The old waterfall model of a product manager doing “requirements” and handing that off to interaction designers that do “design” has become obsolete.  It usually takes longer and the result is less reliable. Implementation and testing should be performed in concert. That said, one thing that many teams try to do in parallel—but should not—is user experience design and implementation. Once implementation begins, it becomes increasingly difficult to make the fundamental changes that will likely be necessary as you work through your user experience design ideas. The key is that the user experience design needs to happen before the implementation begins. The requirements and design happen together, and then implementation and test can happen together. For Agile teams, the product manager and user experience designers use the “sprint zero” concept to stay a step or two ahead of the engineers. 

10. Minimal Product

The first job to do for a product manager is, together with a designer, to build a high-fidelity prototype with the minimal functionality necessary to meet the business objectives and with a user experience that users can figure out how to use—and actually, want to use. Only minimal functionality is required in order to minimize the implementation time and user complexity. The minimal product has to be validated by performing such testings as Feasibility, Usability and Value Testing. Testing your ideas with real users is probably the most important activity of a product manager. It shows whether users can easily to the tasks they need to do and whether they actually value the product.

11. Gentle Deployment

Help Prevent User Abuse. User abuse happens when you unnecessarily and unintentionally mistreat your users by releasing changes to the user community that they don’t appreciate. As a general rule, users don’t like change. They want the software to be great, but most people aren’t excited about taking the time to learn a new way to do something they can already do. In the spirit of minimizing the disruption caused by change, there are several techniques that can be useful in deploying changes gently. One solution is communication of upcoming changes through means such as newsletters, onsite education, and tutorials. But remember that many people don’t read what you write, so this technique can only take you so far. Second, if there is any question about the new version of your product working properly—either due to reliability issues, or scale, or performance—then you need to redouble your QA efforts to ensure that you won’t have to rollback your updates, which compounds community angst significantly. Third, if the change is significant, it may be important to contain the risk by pursuing some form of gentle deployments such as parallel, or incremental deployment. 

12. Rapid Response

More often than not, the product team that has been marshaled to build and launch the product quickly after a launch is put on the next project coming along.

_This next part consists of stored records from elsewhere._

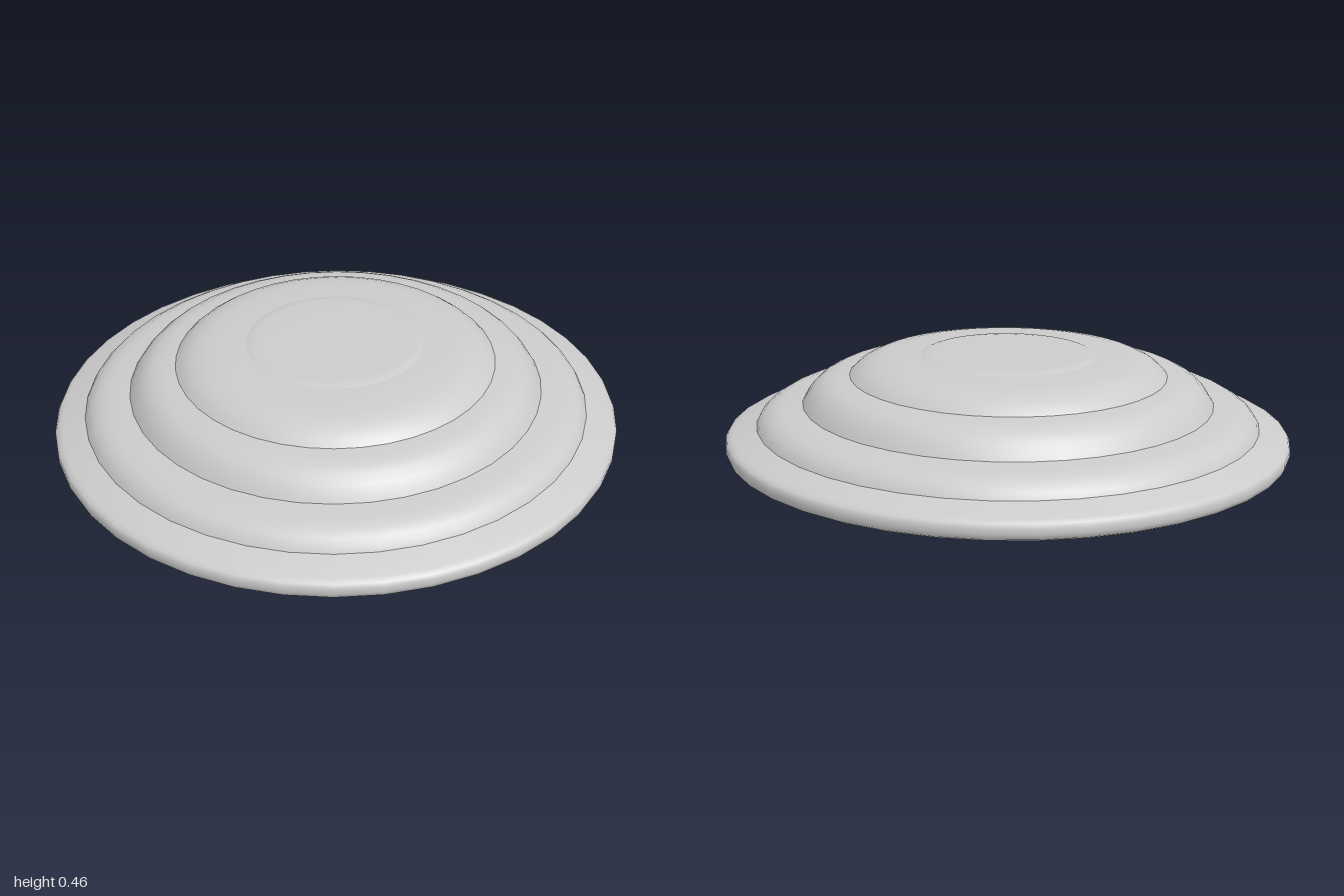
import * as THREE from 'three';

const SIDES = 40;
const material = new THREE.MeshStandardMaterial({ color: 0xcccccc, side: THREE.DoubleSide });

// Turns a profile of [radius, height] pairs, listed from bottom to top
function turned(name, profile) {
  const points = profile.map(([r, y]) => new THREE.Vector2(r, y));
  const mesh = new THREE.Mesh(new THREE.LatheGeometry(points, SIDES), material);
  mesh.name = name;
  return mesh;
}

export function createModel() {
  const model = new THREE.Group();
  model.name = 'steppedDisc';

  const body = new THREE.Group();
  body.name = 'body';

  body.add(
    // Flat underside
    turned('underside', [[0, 0], [0.978, 0]]),
    // Thick rounded rim and its gently sloping top
    turned('rim', [
      [0.978, 0], [0.993, 0.009], [0.999, 0.025], [0.999, 0.045],
      [0.992, 0.058], [0.975, 0.067], [0.93, 0.081], [0.89, 0.094],
    ]),
    // Three rounded tiers, each ending on a shallow ledge
    turned('lowerTier', [
      [0.89, 0.094], [0.88, 0.113], [0.862, 0.132], [0.835, 0.148],
      [0.8, 0.157], [0.76, 0.16], [0.728, 0.164],
    ]),
    turned('middleTier', [
      [0.728, 0.164], [0.715, 0.186], [0.695, 0.212], [0.67, 0.234],
      [0.64, 0.249], [0.605, 0.256], [0.562, 0.26],
    ]),
    turned('upperTier', [
      [0.562, 0.26], [0.545, 0.277], [0.52, 0.295], [0.485, 0.31],
      [0.44, 0.319], [0.38, 0.323], [0.31, 0.326],
    ]),
    // Slightly raised centre
    turned('topPlate', [[0.31, 0.326], [0.295, 0.331], [0.27, 0.334], [0.15, 0.335], [0, 0.336]]),
    // Blunt conical foot below the centre
    turned('foot', [
      [0, -0.121], [0.045, -0.119], [0.066, -0.111], [0.085, -0.094],
      [0.11, -0.058], [0.135, -0.023], [0.152, 0],
    ]),
  );

  // The disc rests with a very slight lean
  body.position.y = 0.121;
  body.rotation.z = 0.009;
  model.add(body);
  return model;
}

This, however, may cost a lot of money, as the moment after the product launch has the greatest opportunity for learning and correcting whatever could be improved. This is where a project management and product development processes fail and it can be corrected simply by slightly extending the project to incorporate this critical phase. No phase of the process will provide a better ROI than this one, so the change is not a difficult pitch to management.